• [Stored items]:
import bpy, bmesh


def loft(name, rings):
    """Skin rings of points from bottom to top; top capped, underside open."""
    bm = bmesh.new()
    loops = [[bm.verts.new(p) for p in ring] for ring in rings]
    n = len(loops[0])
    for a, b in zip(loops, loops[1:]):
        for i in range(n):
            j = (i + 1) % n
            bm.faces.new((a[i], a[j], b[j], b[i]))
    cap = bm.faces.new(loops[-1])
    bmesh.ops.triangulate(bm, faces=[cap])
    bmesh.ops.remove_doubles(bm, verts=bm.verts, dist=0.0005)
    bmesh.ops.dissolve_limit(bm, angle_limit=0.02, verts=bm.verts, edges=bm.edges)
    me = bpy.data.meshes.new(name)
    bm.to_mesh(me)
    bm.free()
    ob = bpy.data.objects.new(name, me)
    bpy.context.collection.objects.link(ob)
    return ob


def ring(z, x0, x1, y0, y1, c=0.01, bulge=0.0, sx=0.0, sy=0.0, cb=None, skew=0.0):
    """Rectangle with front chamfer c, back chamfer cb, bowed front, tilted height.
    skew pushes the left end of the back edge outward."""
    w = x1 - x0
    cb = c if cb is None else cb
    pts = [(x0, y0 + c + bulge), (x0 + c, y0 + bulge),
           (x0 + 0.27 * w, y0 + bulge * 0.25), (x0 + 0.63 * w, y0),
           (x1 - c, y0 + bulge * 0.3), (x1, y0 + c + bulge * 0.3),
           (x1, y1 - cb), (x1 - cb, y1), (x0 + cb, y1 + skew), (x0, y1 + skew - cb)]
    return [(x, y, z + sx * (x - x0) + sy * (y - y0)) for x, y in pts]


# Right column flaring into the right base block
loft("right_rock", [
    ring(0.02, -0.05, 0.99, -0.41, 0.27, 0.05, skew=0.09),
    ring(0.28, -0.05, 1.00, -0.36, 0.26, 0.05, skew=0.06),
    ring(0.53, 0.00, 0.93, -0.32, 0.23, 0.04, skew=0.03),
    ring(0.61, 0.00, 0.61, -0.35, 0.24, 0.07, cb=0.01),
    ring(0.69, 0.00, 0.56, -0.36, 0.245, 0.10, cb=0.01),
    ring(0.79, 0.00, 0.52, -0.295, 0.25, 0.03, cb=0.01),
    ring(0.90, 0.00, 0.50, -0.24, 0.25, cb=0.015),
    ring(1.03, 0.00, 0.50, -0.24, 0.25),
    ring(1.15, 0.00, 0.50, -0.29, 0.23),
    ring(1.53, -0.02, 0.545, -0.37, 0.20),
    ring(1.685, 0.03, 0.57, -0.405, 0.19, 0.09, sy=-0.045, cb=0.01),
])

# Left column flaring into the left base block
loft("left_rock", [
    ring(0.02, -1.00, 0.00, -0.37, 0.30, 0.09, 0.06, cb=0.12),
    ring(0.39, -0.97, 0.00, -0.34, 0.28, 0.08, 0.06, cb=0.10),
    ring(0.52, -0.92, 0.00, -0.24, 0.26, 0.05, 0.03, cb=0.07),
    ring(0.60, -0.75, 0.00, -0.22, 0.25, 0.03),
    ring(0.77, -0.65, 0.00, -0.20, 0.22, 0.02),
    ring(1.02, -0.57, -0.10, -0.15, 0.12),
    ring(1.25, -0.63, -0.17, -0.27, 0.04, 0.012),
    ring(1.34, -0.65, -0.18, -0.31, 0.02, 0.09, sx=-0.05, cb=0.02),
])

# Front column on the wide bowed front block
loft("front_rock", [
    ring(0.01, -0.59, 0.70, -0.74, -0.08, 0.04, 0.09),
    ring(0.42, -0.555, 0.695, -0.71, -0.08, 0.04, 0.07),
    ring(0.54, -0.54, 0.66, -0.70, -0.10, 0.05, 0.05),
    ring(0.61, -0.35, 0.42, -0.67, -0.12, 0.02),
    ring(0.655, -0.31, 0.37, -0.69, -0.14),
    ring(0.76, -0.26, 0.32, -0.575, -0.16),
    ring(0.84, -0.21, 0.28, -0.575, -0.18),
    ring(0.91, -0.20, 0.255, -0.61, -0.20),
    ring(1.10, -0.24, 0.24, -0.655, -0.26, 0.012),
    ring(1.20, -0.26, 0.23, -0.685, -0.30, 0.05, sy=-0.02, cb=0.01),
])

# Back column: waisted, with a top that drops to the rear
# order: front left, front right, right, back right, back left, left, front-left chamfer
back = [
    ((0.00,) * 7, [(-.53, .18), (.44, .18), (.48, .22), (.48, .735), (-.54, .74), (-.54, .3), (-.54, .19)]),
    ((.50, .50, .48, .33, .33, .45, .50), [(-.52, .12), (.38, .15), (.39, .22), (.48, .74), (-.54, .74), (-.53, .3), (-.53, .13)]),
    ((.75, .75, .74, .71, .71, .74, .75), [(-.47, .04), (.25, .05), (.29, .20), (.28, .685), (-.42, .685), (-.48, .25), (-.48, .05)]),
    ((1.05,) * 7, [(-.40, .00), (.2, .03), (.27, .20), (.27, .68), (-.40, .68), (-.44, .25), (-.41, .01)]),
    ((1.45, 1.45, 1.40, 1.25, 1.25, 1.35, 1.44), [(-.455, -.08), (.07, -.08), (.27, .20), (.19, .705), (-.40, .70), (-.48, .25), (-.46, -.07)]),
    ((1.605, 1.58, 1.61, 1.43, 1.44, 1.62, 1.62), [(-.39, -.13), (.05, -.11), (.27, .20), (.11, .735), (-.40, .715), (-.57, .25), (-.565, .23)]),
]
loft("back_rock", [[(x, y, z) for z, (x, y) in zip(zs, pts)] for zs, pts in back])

• [What to work on]:
Copy the lines that hold the word "faces". Take them from the records above.

• [Completed exercise]:
            bm.faces.new((a[i], a[j], b[j], b[i]))
    cap = bm.faces.new(loops[-1])
    bmesh.ops.triangulate(bm, faces=[cap])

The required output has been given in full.